See, also, State v. Brown, 173 Kan. 166, 244 P.2d 1190, recognizing and applying the rule under other statutes where as here commission of an act is made a crime by their terms, which holds:"Following The State v. Bush, 45 Kan. 138, 25 Pac. 614, and other decisions cited in the opinion, it is held: (1) That when the commission of an act is made a crime by statute, without any express reference to any intent, then the only criminal intent necessarily involved in the commission of the offense is the intent to commit the interdicted act and (2) that in such a case it is not necessary to formally or expressly allege such intent, or any intent, but to simply allege the commission of the act, and the intent will be presumed." (Syl. ¶ 8.)
Defendant contends there was no evidence to show that there had been a previous trial and that therefore instruction No. 10b was erroneous and prejudicial. No one denies there had been a prior trial of this case in the district court of Franklin County. Doubtless the trial court was aware, and for that matter this court takes judicial notice, that in a community the size of Franklin County it would be extremely difficult, if not almost impossible to obtain twelve jurors who had no knowledge of the fact there had been a prior trial. Under such circumstances we have little difficulty in concluding that this instruction was proper. Of a certainty the giving thereof did not prejudice or affect the substantial rights of the defendant, hence under our statute, G.S. 1949, 62-1718, error therein, if any, would not warrant the granting of a new trial.
Finally defendant contends that the trial court erred in rejecting and excluding competent evidence offered by the defendant on direct examination of his witnesses and on cross-examination of the state's witnesses. The state challenges the right of the defendant to be heard on this specification of error because the oral evidence offered and excluded was not brought to the attention of the trial court by affidavit or otherwise at the hearing of the motion for a *821 new trial. Our examination of the record discloses that the state's contention on this point is factually correct. The result, under our decisions, is that this claim of error is not open to appellate review.
See, e.g., The State v. Ball, 110 Kan. 428, 204 Pac. 701, where it is held:"The rule that proffered testimony excluded at the trial must be brought on the record in support of the motion for a new trial by affidavit, deposition or oral testimony, before it can be made the basis of reversible error, is the same in criminal as in civil cases, and unless the excluded evidence is thus submitted, no error can be predicated thereon following The State v. Wellman, 102 Kan. 503, 512, 170 Pac. 1052." (Syl. ¶ 1.)
For other decisions of like import wherein the rule announced in the foregoing decision is recognized and applied see State v. Vandruff, 125 Kan. 496, 264 Pac. 1060; State v. Crane, supra; State v. Riner, 143 Kan. 520, 54 P.2d 990; State v. Bechtelheimer, supra; State v. Berry, 170 Kan. 174, 223 P.2d 726; State v. Osburn, 171 Kan. 330, 335, 232 P.2d 451.

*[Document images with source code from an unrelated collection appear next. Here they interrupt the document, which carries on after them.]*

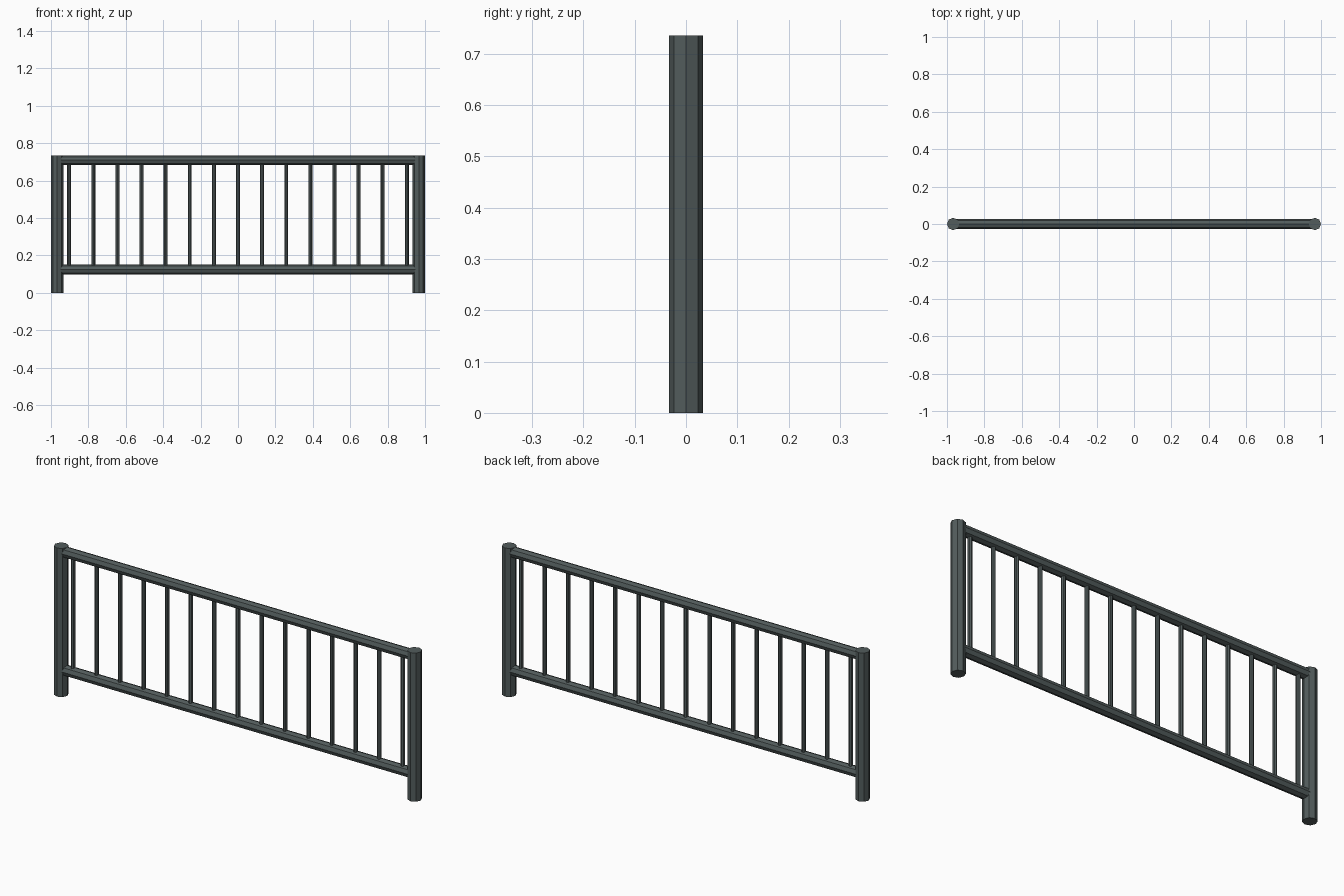
import bpy
from math import pi

if "Cube" in bpy.data.objects:
    bpy.data.objects.remove(bpy.data.objects["Cube"])

metal = bpy.data.materials.new("dark_metal")
metal.diffuse_color = (0.085, 0.107, 0.107, 1)
metal.use_nodes = True
metal.node_tree.nodes["Principled BSDF"].inputs["Base Color"].default_value = metal.diffuse_color

POST_X, POST_R, HEIGHT = 0.967, 0.033, 0.735
RAIL_R = 0.026
RAIL_Z = {"bottom_rail": 0.125, "top_rail": HEIGHT - RAIL_R}
BARS = 15
STEP = 2 * POST_X / BARS


def tube(name, radius, length, location, rotation=(0, 0, 0)):
    """Eight-sided flat-shaded bar with vertices on its axes."""
    bpy.ops.mesh.primitive_cylinder_add(vertices=8, radius=radius, depth=length,
                                        location=location, rotation=rotation)
    ob = bpy.context.object
    ob.name = name
    ob.data.materials.append(metal)
    return ob


# End posts
for side, name in ((-1, "left_post"), (1, "right_post")):
    tube(name, POST_R, HEIGHT, (side * POST_X, 0, HEIGHT / 2))

# Horizontal rails, ending inside the posts
for name, z in RAIL_Z.items():
    tube(name, RAIL_R, 2 * POST_X, (0, 0, z), (0, pi / 2, 0))

# Balusters between the rails
low, high = RAIL_Z["bottom_rail"], RAIL_Z["top_rail"]
for i in range(BARS):
    x = (i - (BARS - 1) / 2) * STEP
    tube(f"baluster_{i + 1}", 0.0105, high - low, (x, 0, (low + high) / 2))
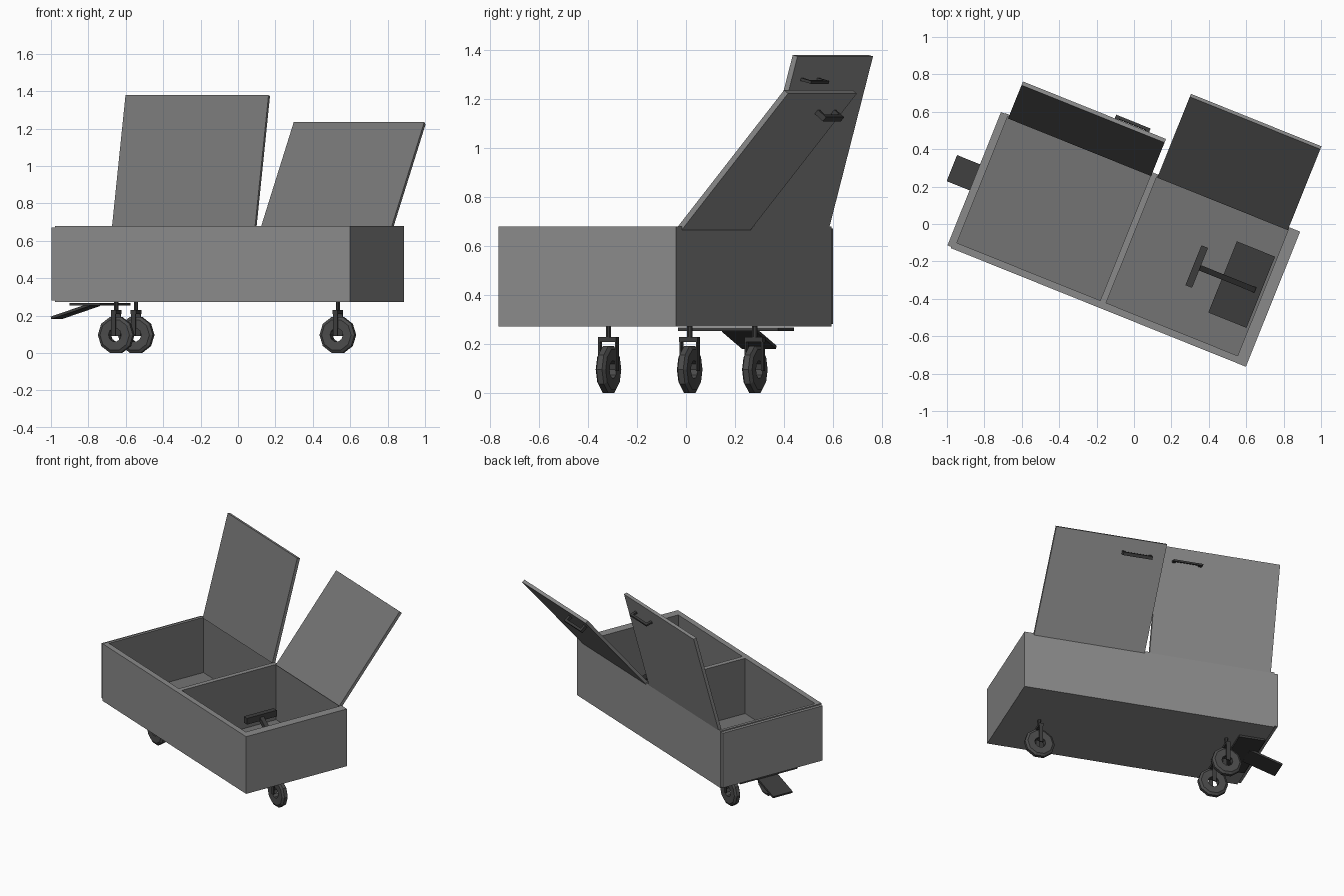
import bpy, bmesh, math
from mathutils import Matrix, Vector

if "Cube" in bpy.data.objects:
    bpy.data.objects.remove(bpy.data.objects["Cube"])

# The whole cart is turned about z; parts are laid out in its own axes
CART = Matrix.Translation((-0.0485, -0.086, 0)) @ Matrix.Rotation(math.radians(-21.9), 4, 'Z')
MID = 0.012      # centre line of the running gear
TOP, BACK = 0.68, 0.391


def paint(name, v):
    m = bpy.data.materials.new(name)
    m.diffuse_color = (v, v, v, 1)
    m.use_nodes = True
    m.node_tree.nodes["Principled BSDF"].inputs["Base Color"].default_value = m.diffuse_color
    return m


shell_grey = paint("shell_grey", 0.255)
inner_grey = paint("inner_grey", 0.175)
dark = paint("dark_metal", 0.045)
tyre = paint("tyre_rubber", 0.07)


def finish(name, bm, matrix=Matrix(), mat=None):
    bmesh.ops.recalc_face_normals(bm, faces=bm.faces)
    me = bpy.data.meshes.new(name)
    bm.to_mesh(me)
    bm.free()
    ob = bpy.data.objects.new(name, me)
    bpy.context.collection.objects.link(ob)
    ob.matrix_world = CART @ matrix
    if mat:
        me.materials.append(mat)
    return ob


def add_box(bm, x, y, z):
    size = (x[1] - x[0], y[1] - y[0], z[1] - z[0])
    mid = (sum(x) / 2, sum(y) / 2, sum(z) / 2)
    bmesh.ops.create_cube(bm, size=1, matrix=Matrix.Translation(mid) @ Matrix.Diagonal((*size, 1)))


def boxes(name, parts, matrix=Matrix(), mat=None):
    bm = bmesh.new()
    for p in parts:
        add_box(bm, *p)
    return finish(name, bm, matrix, mat)


# Bin with two compartments; the cutters carry the darker inside colour
bin_body = boxes("bin_body", [((-0.848, 0.8525), (-0.387, BACK), (0.272, TOP))], mat=shell_grey)
bin_body.data.materials.append(inner_grey)
for side, x in (("left", (-0.828, -0.002)), ("right", (0.032, 0.79))):
    cutter = boxes(side + "_compartment_cutter", [(x, (-0.349, 0.380), (0.286, 0.8))], mat=shell_grey)
    cutter.data.materials.append(inner_grey)
    for f in cutter.data.polygons:
        f.material_index = 1
    cutter.hide_render = True
    cutter.hide_set(True)
    mod = bin_body.modifiers.new(side + "_compartment", 'BOOLEAN')
    mod.operation = 'DIFFERENCE'
    mod.solver = 'EXACT'
    mod.object = cutter

# Outer end panel
boxes("end_panel", [((-0.870, -0.848), (-0.380, 0.388), (0.282, 0.672))], mat=shell_grey)

# Open lids with handles, drawn closed about the hinge and then swung back
THICK = 0.022
for side, x, hx, tilt, grip in (("left", (-0.822, 0.002), (-0.293, -0.095), 15.4, 0.012),
                                ("right", (0.036, 0.788), (0.125, 0.323), 40, 0.022)):
    t = math.radians(tilt)
    swing = (Matrix.Translation((0, BACK, TOP - THICK * math.sin(t)))
             @ Matrix.Rotation(-math.pi / 2 - t, 4, 'X'))
    lid = boxes(side + "_lid", [(x, (-0.725, 0), (-THICK, 0))], swing, shell_grey)
    lid.data.materials.append(inner_grey)
    for f in lid.data.polygons:
        if f.normal.z < -0.5:
            f.material_index = 1
    y = (-0.628 - grip / 2, -0.628 + grip / 2)
    boxes(side + "_lid_handle", [(hx, y, (0.030, 0.047)),
                                 ((hx[0], hx[0] + 0.02), y, (0, 0.030)),
                                 ((hx[1] - 0.02, hx[1]), y, (0, 0.030))], swing, dark)


# Casters: one at the right end, two at the left end
def caster(name, u, v):
    at = Matrix.Translation((u, v, 0))
    ring = 10
    profile = [(0.037, -0.02), (0.085, -0.022), (0.101, -0.012),
               (0.101, 0.012), (0.085, 0.022), (0.037, 0.02)]
    bm = bmesh.new()
    rows = []
    for i in range(ring):
        a = 2 * math.pi * (i + 0.5) / ring
        rows.append([bm.verts.new((r * math.sin(a), w, 0.097 + r * math.cos(a)))
                     for r, w in profile])
    for i in range(ring):
        n = (i + 1) % ring
        for j in range(len(profile)):
            k = (j + 1) % len(profile)
            bm.faces.new((rows[i][j], rows[n][j], rows[n][k], rows[i][k]))
    finish(name + "_wheel", bm, at, tyre)
    # Fork and stem
    bm = bmesh.new()
    add_box(bm, (-0.015, 0.015), (-0.04, 0.04), (0.210, 0.23))
    for s in (-1, 1):
        add_box(bm, (-0.013, 0.013), tuple(sorted((s * 0.033, s * 0.04))), (0.092, 0.210))
    bmesh.ops.create_cone(bm, cap_ends=True, segments=8, radius1=0.012, radius2=0.012,
                          depth=0.05, matrix=Matrix.Translation((0, 0, 0.25)))
    finish(name + "_fork", bm, at, dark)


caster("right_caster", 0.626, 0.004)
caster("left_front_caster", -0.597, MID - 0.143)
caster("left_back_caster", -0.597, MID + 0.143)


def sloped_bar(name, start, end, width, thick):
    # Flat bar between two (x, z) points along the cart
    a, b = Vector((start[0], MID, start[1])), Vector((end[0], MID, end[1]))
    d = b - a
    rot = Matrix.Rotation(-math.atan2(d.z, d.x), 4, 'Y')
    h = thick / 2
    boxes(name, [((0, d.length), (-width / 2, width / 2), (-h, h))], Matrix.Translation(a) @ rot, dark)


# Foot pedal under the left end
boxes("pedal_mount", [((-0.835, -0.66), (MID - 0.22, MID + 0.22), (0.254, 0.268))], mat=dark)
sloped_bar("foot_pedal", (-0.78, 0.258), (-1.0, 0.188), 0.15, 0.014)

# T handle with its base plate in the right compartment
boxes("handle_base", [((0.558, 0.778), (MID - 0.205, MID + 0.205), (0.286, 0.302))], mat=dark)
sloped_bar("handle_rod", (0.41, 0.548), (0.738, 0.31), 0.03, 0.03)
boxes("handle_grip", [((0.390, 0.428), (MID - 0.115, MID + 0.115), (0.528, 0.572))], mat=dark)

The rule, it may be added, is the same where the evidence in question has been excluded on cross-examination (see State v. Thomas, 157 Kan. 526, 142 P.2d 692; State v. Thomas, 173 Kan. 460, 462, 249 P.2d 645).
In reaching the conclusion just announced we have not overlooked the defendant's contention that the rule requiring evidence excluded at the trial to be produced upon the hearing of the motion for new trial does not apply to depositions, to documentary evidence or to testimony received and thereafter stricken out. That may be conceded. The trouble from defendant's standpoint is that the exception to the rule has no application where as here the propriety of the rulings complained of on appellate review depends upon, and cannot be determined without, an examination of both oral and documentary evidence.
We find nothing in the record which requires or permits a disturbance of the judgment. Therefore it must be and it is hereby affirmed.
It is so ordered.